DETROIT, Michigan - The man in charge of the Blue Jays' infield defence acknowledges the early season struggles of Emilio Bonifacio and Maicer Izturis but says he's not concerned about the errors or the plays that should have been made but weren't.
"They're working on it," said third base coach Luis Rivera. "Those are two guys who are moving around, different situations, different positions. Those guys are playing positions that they've not (been) everyday guys so far. During their careers, they've played different positions and now they're getting used to playing one position, one time, all the time. I think they're fine; they both have good hands, good defenders and I have no worries about those guys."
With Brett Lawrie on the disabled list and unlikely to return from a strained ribcage muscle for at least another week, Izturis has received the bulk of the playing time at third base. That, in turn, has forced manager John Gibbons to start Bonifacio at second base more often than planned.
Izturis hasn't yet made an error but has struggled with range and footwork at third base and with the throw across the diamond to first.
Bonifacio has made four errors, including three in a nightmarish game last Friday against the Red Sox. He has booted routine ground balls and been inaccurate or late with throws. Bonifacio has, too, shown flashes of brilliance, including making two run-saving plays in the eighth inning in the win over Cleveland last week.
Rivera doesn't believe either player has taken to over-thinking.
"They're good players and it's too early for those guys to be thinking about that," he said. "It's a long season; you can have a tough day today and come back tomorrow. They're tough mentally, they both are tough kids."
Bonifacio was under the microscope early in Wednesday's game when, with one out in the first and runners on the corners, Prince Fielder hit a slow rolling double play ball to shortstop. Jose Reyes flipped the ball to Bonifacio, who appeared slow with the turn and throw. Fielder, who will never be confused with Usain Bolt, beat the throw to keep the inning alive and allow Austin Jackson to score from third.
"Fielder is a pull hitter so he was playing pull on that play," said Rivera. "It was a ground ball to shortstop and he was playing pull so it took him about 15 steps to get to the bag. When you go from that far off the bag and you've got to go (to your right), it's a tough situation. If the guy is playing his normal position, it's a routine double play. But because he was so far off, he's got to sprint to second base and then (throw across his body,) it's tough to do."
The Blue Jays don't doubt Bonifacio's arm strength, citing his history as an outfielder.

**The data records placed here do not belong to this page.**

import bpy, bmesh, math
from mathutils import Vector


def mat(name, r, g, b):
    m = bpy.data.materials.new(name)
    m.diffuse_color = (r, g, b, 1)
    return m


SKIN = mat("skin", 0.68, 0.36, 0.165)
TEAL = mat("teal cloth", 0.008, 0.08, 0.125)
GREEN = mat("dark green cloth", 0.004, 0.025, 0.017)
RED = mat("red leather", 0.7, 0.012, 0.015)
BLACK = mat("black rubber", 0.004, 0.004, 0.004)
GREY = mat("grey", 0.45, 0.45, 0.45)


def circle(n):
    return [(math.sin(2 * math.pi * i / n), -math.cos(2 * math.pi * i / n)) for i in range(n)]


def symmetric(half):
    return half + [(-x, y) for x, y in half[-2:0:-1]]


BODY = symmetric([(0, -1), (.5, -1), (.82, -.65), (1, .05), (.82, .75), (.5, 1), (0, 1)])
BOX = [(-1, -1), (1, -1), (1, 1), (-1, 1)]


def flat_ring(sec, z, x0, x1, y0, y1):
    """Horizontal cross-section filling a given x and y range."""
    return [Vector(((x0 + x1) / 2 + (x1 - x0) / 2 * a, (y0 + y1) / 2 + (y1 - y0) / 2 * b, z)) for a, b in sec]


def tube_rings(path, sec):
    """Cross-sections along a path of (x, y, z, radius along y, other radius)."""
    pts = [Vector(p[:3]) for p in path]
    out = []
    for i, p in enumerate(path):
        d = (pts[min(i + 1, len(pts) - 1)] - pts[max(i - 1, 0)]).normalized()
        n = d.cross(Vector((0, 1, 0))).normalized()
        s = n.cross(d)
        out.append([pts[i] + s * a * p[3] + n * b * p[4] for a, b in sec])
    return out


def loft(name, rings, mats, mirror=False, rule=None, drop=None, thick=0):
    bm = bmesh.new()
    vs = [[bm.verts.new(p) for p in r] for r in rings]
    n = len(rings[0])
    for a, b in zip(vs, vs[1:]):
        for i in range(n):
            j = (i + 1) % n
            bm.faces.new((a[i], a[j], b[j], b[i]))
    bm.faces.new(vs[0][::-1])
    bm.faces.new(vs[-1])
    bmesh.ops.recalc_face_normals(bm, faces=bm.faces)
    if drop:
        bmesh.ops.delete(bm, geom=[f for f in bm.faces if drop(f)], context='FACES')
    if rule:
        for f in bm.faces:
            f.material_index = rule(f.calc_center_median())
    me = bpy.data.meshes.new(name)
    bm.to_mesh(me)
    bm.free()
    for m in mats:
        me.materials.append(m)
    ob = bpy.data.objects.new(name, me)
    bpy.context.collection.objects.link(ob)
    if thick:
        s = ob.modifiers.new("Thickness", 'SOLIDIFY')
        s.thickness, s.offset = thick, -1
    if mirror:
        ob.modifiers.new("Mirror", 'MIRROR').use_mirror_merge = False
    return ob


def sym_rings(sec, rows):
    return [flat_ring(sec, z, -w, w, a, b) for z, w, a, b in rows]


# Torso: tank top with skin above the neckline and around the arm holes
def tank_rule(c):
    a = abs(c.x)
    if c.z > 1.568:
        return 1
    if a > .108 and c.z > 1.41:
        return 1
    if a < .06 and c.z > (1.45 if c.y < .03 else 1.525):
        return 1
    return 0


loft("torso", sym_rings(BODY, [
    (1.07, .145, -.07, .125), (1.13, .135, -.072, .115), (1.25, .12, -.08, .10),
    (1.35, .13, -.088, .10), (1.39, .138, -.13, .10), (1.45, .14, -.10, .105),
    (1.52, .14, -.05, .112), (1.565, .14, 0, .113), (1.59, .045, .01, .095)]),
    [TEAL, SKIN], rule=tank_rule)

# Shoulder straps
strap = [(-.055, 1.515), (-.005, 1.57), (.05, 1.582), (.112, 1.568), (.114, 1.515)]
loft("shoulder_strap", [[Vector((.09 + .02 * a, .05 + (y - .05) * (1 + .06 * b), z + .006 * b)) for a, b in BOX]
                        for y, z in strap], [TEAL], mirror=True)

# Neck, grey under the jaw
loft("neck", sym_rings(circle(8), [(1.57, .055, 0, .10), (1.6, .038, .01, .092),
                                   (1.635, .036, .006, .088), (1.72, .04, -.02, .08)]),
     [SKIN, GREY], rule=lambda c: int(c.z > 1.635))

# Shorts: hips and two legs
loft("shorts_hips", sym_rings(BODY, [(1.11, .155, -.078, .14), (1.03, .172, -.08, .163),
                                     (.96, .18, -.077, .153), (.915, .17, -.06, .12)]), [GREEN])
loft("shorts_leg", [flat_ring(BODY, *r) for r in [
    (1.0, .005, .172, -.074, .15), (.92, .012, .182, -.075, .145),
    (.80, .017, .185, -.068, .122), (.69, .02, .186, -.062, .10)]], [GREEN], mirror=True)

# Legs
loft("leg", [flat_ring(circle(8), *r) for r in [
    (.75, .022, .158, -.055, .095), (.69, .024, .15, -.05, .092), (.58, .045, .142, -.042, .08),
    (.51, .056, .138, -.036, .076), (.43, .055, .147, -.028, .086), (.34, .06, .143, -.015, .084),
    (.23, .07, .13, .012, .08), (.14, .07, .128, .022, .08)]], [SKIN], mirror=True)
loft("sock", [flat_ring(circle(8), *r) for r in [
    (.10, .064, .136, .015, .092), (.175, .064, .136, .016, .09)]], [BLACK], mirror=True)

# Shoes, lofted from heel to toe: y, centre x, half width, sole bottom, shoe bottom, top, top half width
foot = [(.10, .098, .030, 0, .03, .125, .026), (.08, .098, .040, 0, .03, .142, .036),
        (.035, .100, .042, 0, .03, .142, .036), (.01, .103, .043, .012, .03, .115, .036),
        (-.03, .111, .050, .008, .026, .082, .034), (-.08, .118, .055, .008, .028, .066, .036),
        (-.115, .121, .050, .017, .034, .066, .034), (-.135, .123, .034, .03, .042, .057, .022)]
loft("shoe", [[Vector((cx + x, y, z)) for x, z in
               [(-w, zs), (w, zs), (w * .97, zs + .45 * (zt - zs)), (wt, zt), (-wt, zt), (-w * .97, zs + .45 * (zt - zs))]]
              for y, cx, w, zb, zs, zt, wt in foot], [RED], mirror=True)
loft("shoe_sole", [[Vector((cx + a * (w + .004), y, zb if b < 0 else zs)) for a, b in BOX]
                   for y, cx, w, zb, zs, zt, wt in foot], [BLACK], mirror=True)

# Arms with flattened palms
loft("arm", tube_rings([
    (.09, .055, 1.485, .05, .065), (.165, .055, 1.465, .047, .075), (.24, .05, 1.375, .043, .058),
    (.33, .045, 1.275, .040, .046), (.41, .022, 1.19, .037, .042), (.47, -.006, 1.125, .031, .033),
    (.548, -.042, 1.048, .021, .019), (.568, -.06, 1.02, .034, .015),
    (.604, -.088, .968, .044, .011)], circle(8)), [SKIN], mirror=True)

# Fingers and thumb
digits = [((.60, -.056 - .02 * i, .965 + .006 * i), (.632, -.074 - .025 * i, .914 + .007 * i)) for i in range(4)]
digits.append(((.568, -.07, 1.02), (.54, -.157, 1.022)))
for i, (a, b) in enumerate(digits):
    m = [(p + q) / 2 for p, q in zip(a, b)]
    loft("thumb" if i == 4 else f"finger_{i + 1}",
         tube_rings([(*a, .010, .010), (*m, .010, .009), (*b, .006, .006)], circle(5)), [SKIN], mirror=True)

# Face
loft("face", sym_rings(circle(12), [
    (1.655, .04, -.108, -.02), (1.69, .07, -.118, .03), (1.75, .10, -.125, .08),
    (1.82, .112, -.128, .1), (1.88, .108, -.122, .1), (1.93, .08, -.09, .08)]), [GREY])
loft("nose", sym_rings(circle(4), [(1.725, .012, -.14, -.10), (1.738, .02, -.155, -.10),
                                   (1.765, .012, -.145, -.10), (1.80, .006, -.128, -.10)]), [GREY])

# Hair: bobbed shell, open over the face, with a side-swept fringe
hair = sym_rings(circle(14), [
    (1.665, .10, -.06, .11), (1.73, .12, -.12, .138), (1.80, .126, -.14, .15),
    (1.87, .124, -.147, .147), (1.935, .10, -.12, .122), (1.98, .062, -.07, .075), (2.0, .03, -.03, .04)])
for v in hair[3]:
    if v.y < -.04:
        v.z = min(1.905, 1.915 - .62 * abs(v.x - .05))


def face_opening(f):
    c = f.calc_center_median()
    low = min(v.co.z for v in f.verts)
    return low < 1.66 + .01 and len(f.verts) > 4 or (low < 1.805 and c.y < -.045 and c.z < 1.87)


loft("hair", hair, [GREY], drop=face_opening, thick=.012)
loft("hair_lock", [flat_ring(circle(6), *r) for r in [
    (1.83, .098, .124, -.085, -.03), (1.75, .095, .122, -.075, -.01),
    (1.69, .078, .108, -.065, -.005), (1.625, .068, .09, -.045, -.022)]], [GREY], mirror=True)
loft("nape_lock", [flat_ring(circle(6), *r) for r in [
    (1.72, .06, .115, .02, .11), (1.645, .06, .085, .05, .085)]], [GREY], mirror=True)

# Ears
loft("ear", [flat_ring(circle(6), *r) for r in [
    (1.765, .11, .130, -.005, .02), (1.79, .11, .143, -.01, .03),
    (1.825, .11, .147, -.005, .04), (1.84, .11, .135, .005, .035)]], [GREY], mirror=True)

"Arm strength is there, he's just got to get used to throwing from a short distance, which is the thing that he needs to work on," said Rivera. "Sometimes he plays outfield, he's got to go long arm; he goes back to second base and he goes short arm. He's got to learn how to make sure he releases the ball when he throws short arm with the same speed he releases it when he goes long arm."

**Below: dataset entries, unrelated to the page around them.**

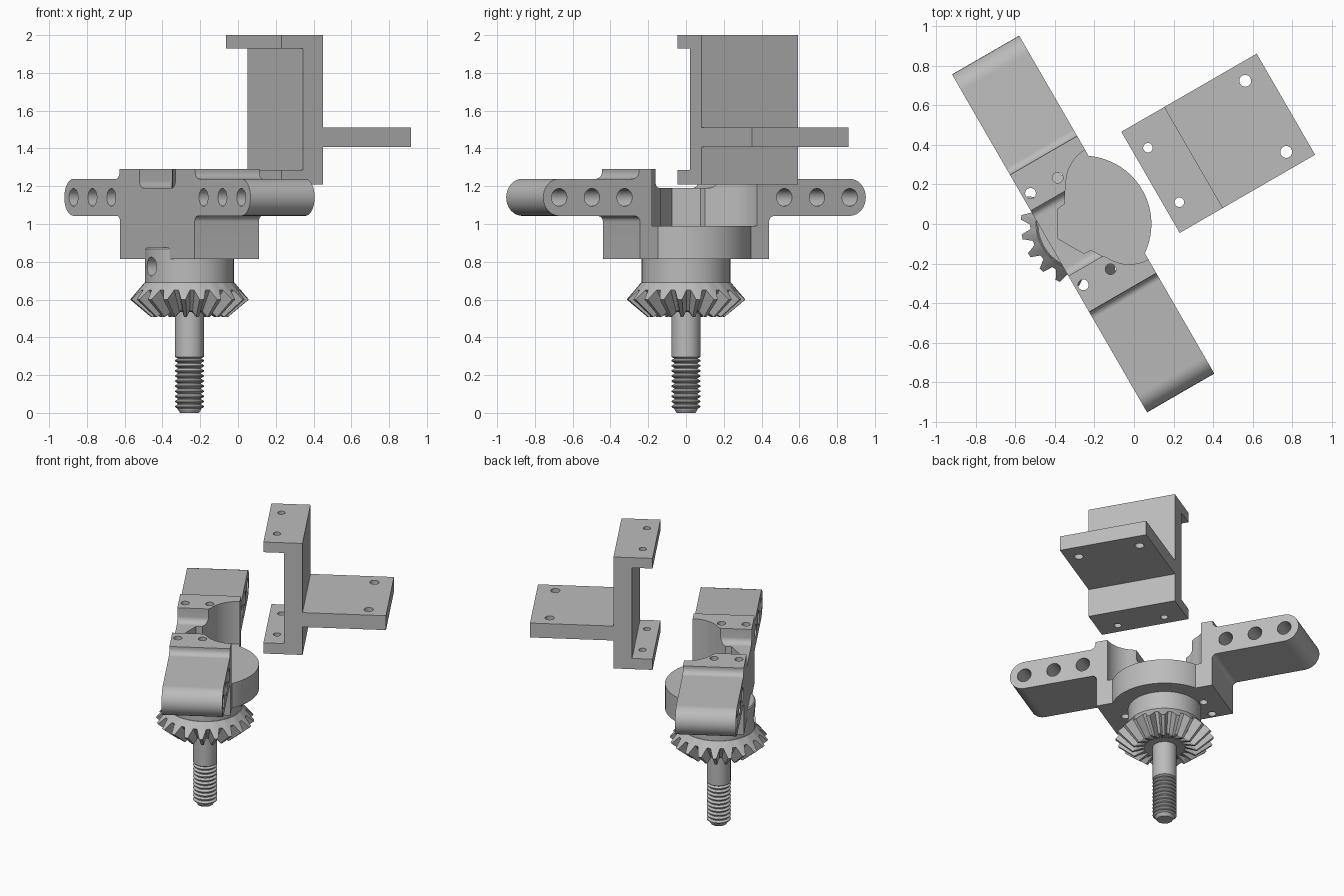
import bpy, bmesh, math
from mathutils import Matrix, Vector

if "Cube" in bpy.data.objects:
    bpy.data.objects.remove(bpy.data.objects["Cube"], do_unlink=True)

grey = bpy.data.materials.new("machined grey")
grey.use_nodes = True
COLOUR = (0.5, 0.5, 0.5, 1)
grey.diffuse_color = COLOUR
grey.node_tree.nodes["Principled BSDF"].inputs["Base Color"].default_value = COLOUR

# Parts are built along the arm (x) and then turned into place about the shaft
PLACE = Matrix.Translation((-0.257, 0, 0)) @ Matrix.Rotation(math.radians(-60), 4, "Z")


def to_object(name, bm):
    bmesh.ops.recalc_face_normals(bm, faces=bm.faces)
    mesh = bpy.data.meshes.new(name)
    bm.to_mesh(mesh)
    bm.free()
    mesh.materials.append(grey)
    obj = bpy.data.objects.new(name, mesh)
    bpy.context.collection.objects.link(obj)
    return obj


def prism(name, points, lo, hi, axis):
    """Extrude a 2D outline from lo to hi along the named axis."""
    place = {"x": lambda a, b, d: (d, a, b),
             "y": lambda a, b, d: (a, d, b),
             "z": lambda a, b, d: (a, b, d)}[axis]
    bm = bmesh.new()
    face = bm.faces.new([bm.verts.new(place(a, b, lo)) for a, b in points])
    moved = bmesh.ops.extrude_face_region(bm, geom=[face])["geom"]
    bmesh.ops.translate(bm, vec=Vector(place(0, 0, hi - lo)),
                        verts=[v for v in moved if isinstance(v, bmesh.types.BMVert)])
    return to_object(name, bm)


def arc(cx, cy, r, start, end, steps=8):
    angles = [math.radians(start + (end - start) * i / steps) for i in range(steps + 1)]
    return [(cx + r * math.cos(t), cy + r * math.sin(t)) for t in angles]


def circle(cx, cy, r, steps=32):
    return arc(cx, cy, r, 0, 360, steps)[:-1]


def mirrored(half):
    """Close a half outline by reflecting it across its first coordinate."""
    return half + [(-a, b) for a, b in reversed(half) if abs(a) > 1e-6]


def combine(obj, tool, operation="DIFFERENCE"):
    mod = obj.modifiers.new(operation.lower(), "BOOLEAN")
    mod.operation, mod.solver, mod.object = operation, "EXACT", tool
    bpy.context.view_layer.objects.active = obj
    bpy.ops.object.modifier_apply(modifier=mod.name)
    bpy.data.objects.remove(tool, do_unlink=True)


def drill(obj, centres, r, lo, hi, axis):
    for a, b in centres:
        combine(obj, prism("drill", circle(a, b, r, 24), lo, hi, axis))


def rings_to_object(name, rings):
    """Skin a stack of equal-length rings and cap both ends."""
    bm = bmesh.new()
    loops = [[bm.verts.new(p) for p in ring] for ring in rings]
    n = len(loops[0])
    for low, high in zip(loops, loops[1:]):
        for i in range(n):
            j = (i + 1) % n
            bm.faces.new((low[i], low[j], high[j], high[i]))
    bm.faces.new(loops[0])
    bm.faces.new(loops[-1])
    return to_object(name, bm)


def lathe(name, profile, steps=48):
    return rings_to_object(name, [[(x, y, z) for x, y in circle(0, 0, r, steps)]
                                  for r, z in profile])


# Cross arm: hub block, rounded arms, raised pads and the saddle between them
half = [(0, 0.815), (0.395, 0.815)]
half += arc(0.425, 1.012, 0.03, 180, 90)
half += arc(0.888, 1.141, 0.098, -90, 90, 16)
half += arc(0.44, 1.279, 0.04, 270, 180)
half += [(0.4, 1.29), (0.19, 1.29)]
half += arc(0.15, 1.23, 0.04, 0, -90)
half += [(0, 1.19)]
arm = prism("cross_arm", mirrored(half), -0.196, 0.196, "y")

# Round seat on one side of the hub
combine(arm, prism("seat", arc(0, 0, 0.345, 0, 180, 40), 0.815, 0.99, "z"), "UNION")

# Curved cavity with a hexagonal recess
half = [(0, -0.147), (0.13, -0.072), (0.134, -0.03), (0.185, 0)]
half += arc(0.12, 0.2, 0.2, -65, 0)
half += [(0.32, 0.4), (0, 0.4)]
combine(arm, prism("cavity", mirrored(half), 0.99, 1.5, "z"))

# Pad screw holes and cross holes in the arms
drill(arm, [(s * 0.267, v) for s in (-1, 1) for v in (0.006, -0.153)], 0.027, 0.7, 1.5, "z")
drill(arm, [(s * u, 1.141) for s in (-1, 1) for u in (0.488, 0.688, 0.888)],
      0.047, -0.5, 0.5, "y")

# Collar with a set screw hole
collar = lathe("collar", [(0.235, 0.685), (0.235, 0.868), (0.228, 0.875)], 64)
drill(collar, [(0, 0.775)], 0.05, -0.4, -0.13, "y")

# Bevel gear: four points per tooth, two on the tip and two in the root
TEETH = 20


def gear_ring(tip, root):
    ring = []
    for i in range(TEETH):
        for offset, (r, z) in ((-0.36, root), (-0.12, tip), (0.12, tip), (0.36, root)):
            t = math.tau * (i + offset) / TEETH
            ring.append((r * math.cos(t), r * math.sin(t), z))
    return ring


gear = rings_to_object("bevel_gear", [
    gear_ring((0.13, 0.535), (0.13, 0.535)),
    gear_ring((0.205, 0.508), (0.175, 0.54)),
    gear_ring((0.315, 0.6), (0.268, 0.65)),
    gear_ring((0.238, 0.69), (0.238, 0.69))])

# Shaft with threaded end
profile = [(0.05, 0), (0.062, 0.018)]
PITCH = 0.027
for i in range(10):
    z = 0.02 + i * PITCH
    profile += [(0.062, z + 0.002), (0.077, z + 0.011), (0.077, z + 0.016), (0.062, z + 0.025)]
profile += [(0.077, 0.297), (0.077, 0.6)]
shaft = lathe("threaded_shaft", profile)

# Separate bracket: channel with two flanges and an outward shelf
outline = [(0.4, 1.21), (0.652, 1.21), (0.652, 1.408), (1.19, 1.408), (1.19, 1.51),
           (0.652, 1.51), (0.652, 2), (0.4, 2), (0.4, 1.928), (0.532, 1.928),
           (0.532, 1.286), (0.4, 1.286)]
bracket = prism("bracket", outline, -0.307, 0.283, "x")
drill(bracket, [(-0.17, 0.476), (0.148, 0.476)], 0.024, 1, 2.2, "z")
drill(bracket, [(-0.217, 1.071), (0.198, 1.071)], 0.03, 1, 2.2, "z")

# Turn everything into place and shade
bpy.ops.object.select_all(action="DESELECT")
for obj in (arm, collar, gear, shaft, bracket):
    obj.data.transform(PLACE)
    obj.select_set(True)
bpy.context.view_layer.objects.active = arm
bpy.ops.object.shade_smooth_by_angle(angle=math.radians(25))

Izturis and Bonifacio take daily ground balls during batting practice. They move around the field, adjusting to the different angles and sightlines each position presents.
"It's tough because some guys can take a lot of ground balls in different positions everyday," said Rivera. "They go to third, they go to short, they go to second but that's hard to do because how many ground balls are you going to take a day? You've got to make sure, at least we try to figure out if they're going to play the next day in one position so they can take ground balls the day before or the same day they can take a little more ground balls. We try to make sure they know where they're going to play the day before so they can work on it."
There is no formal timeline for Lawrie's return. He could be back in time for, or during, next weekend's home series against the Yankees. Failing that, the Blue Jays are hopeful Lawrie will join the club on its next road trip, which begins April 22 in Baltimore.
Once Lawrie's on the field, Bonifacio and Izturis will platoon at second base, with Bonifacio getting the odd start in the outfield. The plan, as it was set out in the beginning, will fall in to place.
That time can't come soon enough.